Write out the records that appear below, verbatim and complete, but without pictures.

☆ ☆ ☆ ☆ ☆ ☆ ☆

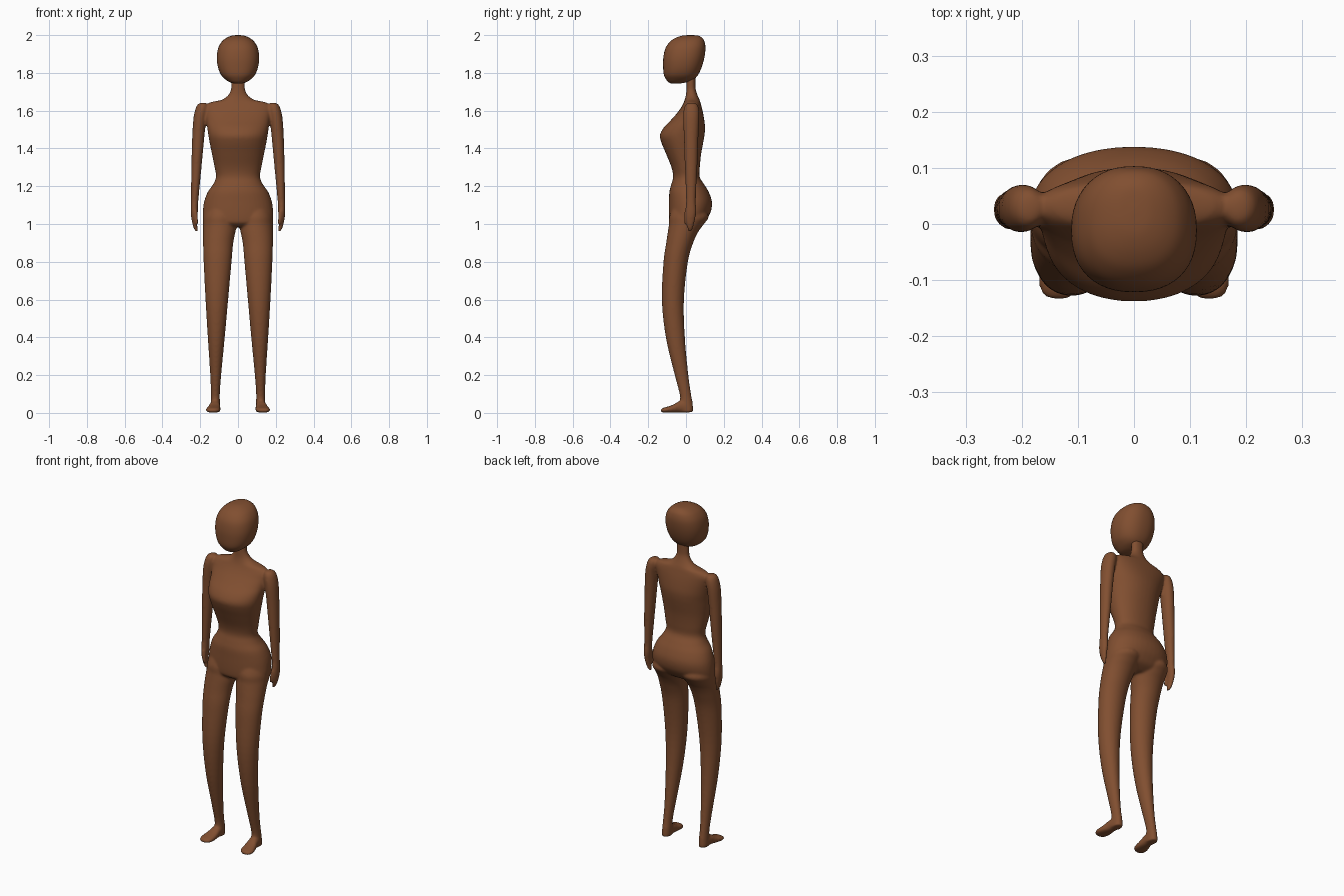
import bpy, bmesh, math

skin = bpy.data.materials.new("brown")
skin.diffuse_color = (0.22, 0.078, 0.03, 1)


def spline(rows, steps=5):
    """Catmull-Rom interpolation through station rows."""
    out = []
    for i in range(len(rows) - 1):
        a, b = rows[max(i - 1, 0)], rows[i]
        c, d = rows[i + 1], rows[min(i + 2, len(rows) - 1)]
        for k in range(steps):
            t = k / steps
            out.append([0.5 * (2 * q + (r - p) * t + (2 * p - 5 * q + 4 * r - s) * t * t
                               + (3 * q - p - 3 * r + s) * t ** 3)
                        for p, q, r, s in zip(a, b, c, d)])
    return out + [list(rows[-1])]


def loft(bm, rows, side=1, power=2.0, along_y=False, n=40):
    """Closed loft of superellipses. Row: position, centre x, half width, low, high."""
    rings = []
    for pos, cx, rx, lo, hi in spline(rows):
        ring = []
        for k in range(n):
            a = 2 * math.pi * k / n
            c, s = math.cos(a), math.sin(a)
            u = math.copysign(abs(c) ** (2 / power), c)
            v = math.copysign(abs(s) ** (2 / power), s)
            x, w = side * (cx + rx * u), (lo + hi) / 2 + (hi - lo) / 2 * v
            ring.append(bm.verts.new((x, pos, w) if along_y else (x, w, pos)))
        rings.append(ring)
    for r, q in zip(rings, rings[1:]):
        for k in range(n):
            bm.faces.new((r[k], r[(k + 1) % n], q[(k + 1) % n], q[k]))
    bm.faces.new(rings[0])
    bm.faces.new(rings[-1])


def finish(bm, name):
    bmesh.ops.recalc_face_normals(bm, faces=bm.faces[:])
    for f in bm.faces:
        f.smooth = True
    me = bpy.data.meshes.new(name)
    bm.to_mesh(me)
    bm.free()
    me.materials.append(skin)
    ob = bpy.data.objects.new(name, me)
    bpy.context.collection.objects.link(ob)
    return ob


# Head
bm = bmesh.new()
loft(bm, [(1.744, 0, .02, -.078, -.03), (1.75, 0, .042, -.092, .0),
          (1.765, 0, .066, -.105, .04), (1.79, 0, .09, -.117, .064),
          (1.83, 0, .106, -.121, .083), (1.88, 0, .112, -.12, .097),
          (1.93, 0, .105, -.109, .103), (1.965, 0, .086, -.085, .098),
          (1.985, 0, .062, -.056, .086), (1.997, 0, .032, -.02, .065),
          (2.0, 0, .004, .018, .03)], power=2.3, n=48)
finish(bm, "head")

# Neck, torso and pelvis
bm = bmesh.new()
loft(bm, [(1.79, 0, .036, .004, .05), (1.74, 0, .036, .003, .05),
          (1.71, 0, .038, .002, .052), (1.68, 0, .054, -.001, .062),
          (1.657, 0, .088, -.007, .072), (1.643, 0, .15, -.012, .077),
          (1.62, 0, .178, -.024, .083), (1.59, 0, .175, -.045, .09),
          (1.55, 0, .168, -.08, .097), (1.51, 0, .163, -.118, .101),
          (1.47, 0, .157, -.138, .098), (1.43, 0, .15, -.13, .091),
          (1.37, 0, .138, -.105, .08), (1.3, 0, .124, -.077, .073),
          (1.25, 0, .116, -.068, .072), (1.21, 0, .132, -.078, .096),
          (1.17, 0, .16, -.088, .12), (1.12, 0, .179, -.09, .137),
          (1.07, 0, .186, -.091, .133), (1.03, 0, .185, -.09, .112),
          (1.005, 0, .165, -.085, .09), (.985, 0, .1, -.06, .05)], power=2.15)

for side in (-1, 1):
    # Leg
    loft(bm, [(1.1, .09, .07, -.065, .09), (1.04, .094, .09, -.088, .12),
              (1.0, .096, .089, -.09, .095), (.96, .099, .086, -.096, .066),
              (.9, .105, .08, -.105, .038), (.8, .108, .074, -.119, .01),
              (.6, .112, .06, -.128, -.011), (.4, .115, .045, -.107, -.006),
              (.2, .118, .029, -.06, .013), (.1, .12, .024, -.034, .027),
              (.05, .12, .025, -.032, .036), (.004, .121, .026, -.035, .039)], side)
    # Foot
    loft(bm, [(.03, .121, .02, .004, .04), (.0, .121, .026, .001, .06),
              (-.035, .123, .029, .001, .062), (-.065, .127, .035, .001, .045),
              (-.095, .131, .039, .001, .034), (-.12, .133, .034, .002, .027),
              (-.132, .134, .02, .005, .02), (-.136, .134, .008, .008, .015)],
         side, 2.4, True)
    # Arm and hand
    loft(bm, [(1.642, .185, .014, .012, .045), (1.63, .188, .028, -.004, .062),
              (1.6, .194, .034, -.013, .07), (1.55, .203, .034, -.015, .07),
              (1.45, .211, .032, -.011, .065), (1.3, .22, .027, -.006, .06),
              (1.13, .229, .02, .0, .052), (1.07, .231, .019, -.004, .055),
              (1.03, .231, .016, -.003, .05), (.99, .227, .012, .004, .04),
              (.97, .221, .01, .008, .034), (.96, .217, .006, .012, .028)], side)
    # Thumb
    loft(bm, [(1.07, .226, .011, -.008, .014), (1.03, .222, .01, -.012, .009),
              (1.005, .217, .008, -.011, .007), (.995, .215, .004, -.007, .003)], side, n=16)

# Fuse the overlapping lofts into one smooth skin
body = finish(bm, "body")
fuse = body.modifiers.new("fuse", "REMESH")
fuse.mode = "VOXEL"
fuse.voxel_size = 0.0065
fuse.use_smooth_shade = True
blend = body.modifiers.new("blend", "SMOOTH")
blend.factor = 0.5
blend.iterations = 8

☆ ☆ ☆ ☆ ☆ ☆ ☆

== Response ==
import bpy, bmesh, math

skin = bpy.data.materials.new("brown")
skin.diffuse_color = (0.22, 0.078, 0.03, 1)


def spline(rows, steps=5):
    """Catmull-Rom interpolation through station rows."""
    out = []
    for i in range(len(rows) - 1):
        a, b = rows[max(i - 1, 0)], rows[i]
        c, d = rows[i + 1], rows[min(i + 2, len(rows) - 1)]
        for k in range(steps):
            t = k / steps
            out.append([0.5 * (2 * q + (r - p) * t + (2 * p - 5 * q + 4 * r - s) * t * t
                               + (3 * q - p - 3 * r + s) * t ** 3)
                        for p, q, r, s in zip(a, b, c, d)])
    return out + [list(rows[-1])]


def loft(bm, rows, side=1, power=2.0, along_y=False, n=40):
    """Closed loft of superellipses. Row: position, centre x, half width, low, high."""
    rings = []
    for pos, cx, rx, lo, hi in spline(rows):
        ring = []
        for k in range(n):
            a = 2 * math.pi * k / n
            c, s = math.cos(a), math.sin(a)
            u = math.copysign(abs(c) ** (2 / power), c)
            v = math.copysign(abs(s) ** (2 / power), s)
            x, w = side * (cx + rx * u), (lo + hi) / 2 + (hi - lo) / 2 * v
            ring.append(bm.verts.new((x, pos, w) if along_y else (x, w, pos)))
        rings.append(ring)
    for r, q in zip(rings, rings[1:]):
        for k in range(n):
            bm.faces.new((r[k], r[(k + 1) % n], q[(k + 1) % n], q[k]))
    bm.faces.new(rings[0])
    bm.faces.new(rings[-1])


def finish(bm, name):
    bmesh.ops.recalc_face_normals(bm, faces=bm.faces[:])
    for f in bm.faces:
        f.smooth = True
    me = bpy.data.meshes.new(name)
    bm.to_mesh(me)
    bm.free()
    me.materials.append(skin)
    ob = bpy.data.objects.new(name, me)
    bpy.context.collection.objects.link(ob)
    return ob


# Head
bm = bmesh.new()
loft(bm, [(1.744, 0, .02, -.078, -.03), (1.75, 0, .042, -.092, .0),
          (1.765, 0, .066, -.105, .04), (1.79, 0, .09, -.117, .064),
          (1.83, 0, .106, -.121, .083), (1.88, 0, .112, -.12, .097),
          (1.93, 0, .105, -.109, .103), (1.965, 0, .086, -.085, .098),
          (1.985, 0, .062, -.056, .086), (1.997, 0, .032, -.02, .065),
          (2.0, 0, .004, .018, .03)], power=2.3, n=48)
finish(bm, "head")

# Neck, torso and pelvis
bm = bmesh.new()
loft(bm, [(1.79, 0, .036, .004, .05), (1.74, 0, .036, .003, .05),
          (1.71, 0, .038, .002, .052), (1.68, 0, .054, -.001, .062),
          (1.657, 0, .088, -.007, .072), (1.643, 0, .15, -.012, .077),
          (1.62, 0, .178, -.024, .083), (1.59, 0, .175, -.045, .09),
          (1.55, 0, .168, -.08, .097), (1.51, 0, .163, -.118, .101),
          (1.47, 0, .157, -.138, .098), (1.43, 0, .15, -.13, .091),
          (1.37, 0, .138, -.105, .08), (1.3, 0, .124, -.077, .073),
          (1.25, 0, .116, -.068, .072), (1.21, 0, .132, -.078, .096),
          (1.17, 0, .16, -.088, .12), (1.12, 0, .179, -.09, .137),
          (1.07, 0, .186, -.091, .133), (1.03, 0, .185, -.09, .112),
          (1.005, 0, .165, -.085, .09), (.985, 0, .1, -.06, .05)], power=2.15)

for side in (-1, 1):
    # Leg
    loft(bm, [(1.1, .09, .07, -.065, .09), (1.04, .094, .09, -.088, .12),
              (1.0, .096, .089, -.09, .095), (.96, .099, .086, -.096, .066),
              (.9, .105, .08, -.105, .038), (.8, .108, .074, -.119, .01),
              (.6, .112, .06, -.128, -.011), (.4, .115, .045, -.107, -.006),
              (.2, .118, .029, -.06, .013), (.1, .12, .024, -.034, .027),
              (.05, .12, .025, -.032, .036), (.004, .121, .026, -.035, .039)], side)
    # Foot
    loft(bm, [(.03, .121, .02, .004, .04), (.0, .121, .026, .001, .06),
              (-.035, .123, .029, .001, .062), (-.065, .127, .035, .001, .045),
              (-.095, .131, .039, .001, .034), (-.12, .133, .034, .002, .027),
              (-.132, .134, .02, .005, .02), (-.136, .134, .008, .008, .015)],
         side, 2.4, True)
    # Arm and hand
    loft(bm, [(1.642, .185, .014, .012, .045), (1.63, .188, .028, -.004, .062),
              (1.6, .194, .034, -.013, .07), (1.55, .203, .034, -.015, .07),
              (1.45, .211, .032, -.011, .065), (1.3, .22, .027, -.006, .06),
              (1.13, .229, .02, .0, .052), (1.07, .231, .019, -.004, .055),
              (1.03, .231, .016, -.003, .05), (.99, .227, .012, .004, .04),
              (.97, .221, .01, .008, .034), (.96, .217, .006, .012, .028)], side)
    # Thumb
    loft(bm, [(1.07, .226, .011, -.008, .014), (1.03, .222, .01, -.012, .009),
              (1.005, .217, .008, -.011, .007), (.995, .215, .004, -.007, .003)], side, n=16)

# Fuse the overlapping lofts into one smooth skin
body = finish(bm, "body")
fuse = body.modifiers.new("fuse", "REMESH")
fuse.mode = "VOXEL"
fuse.voxel_size = 0.0065
fuse.use_smooth_shade = True
blend = body.modifiers.new("blend", "SMOOTH")
blend.factor = 0.5
blend.iterations = 8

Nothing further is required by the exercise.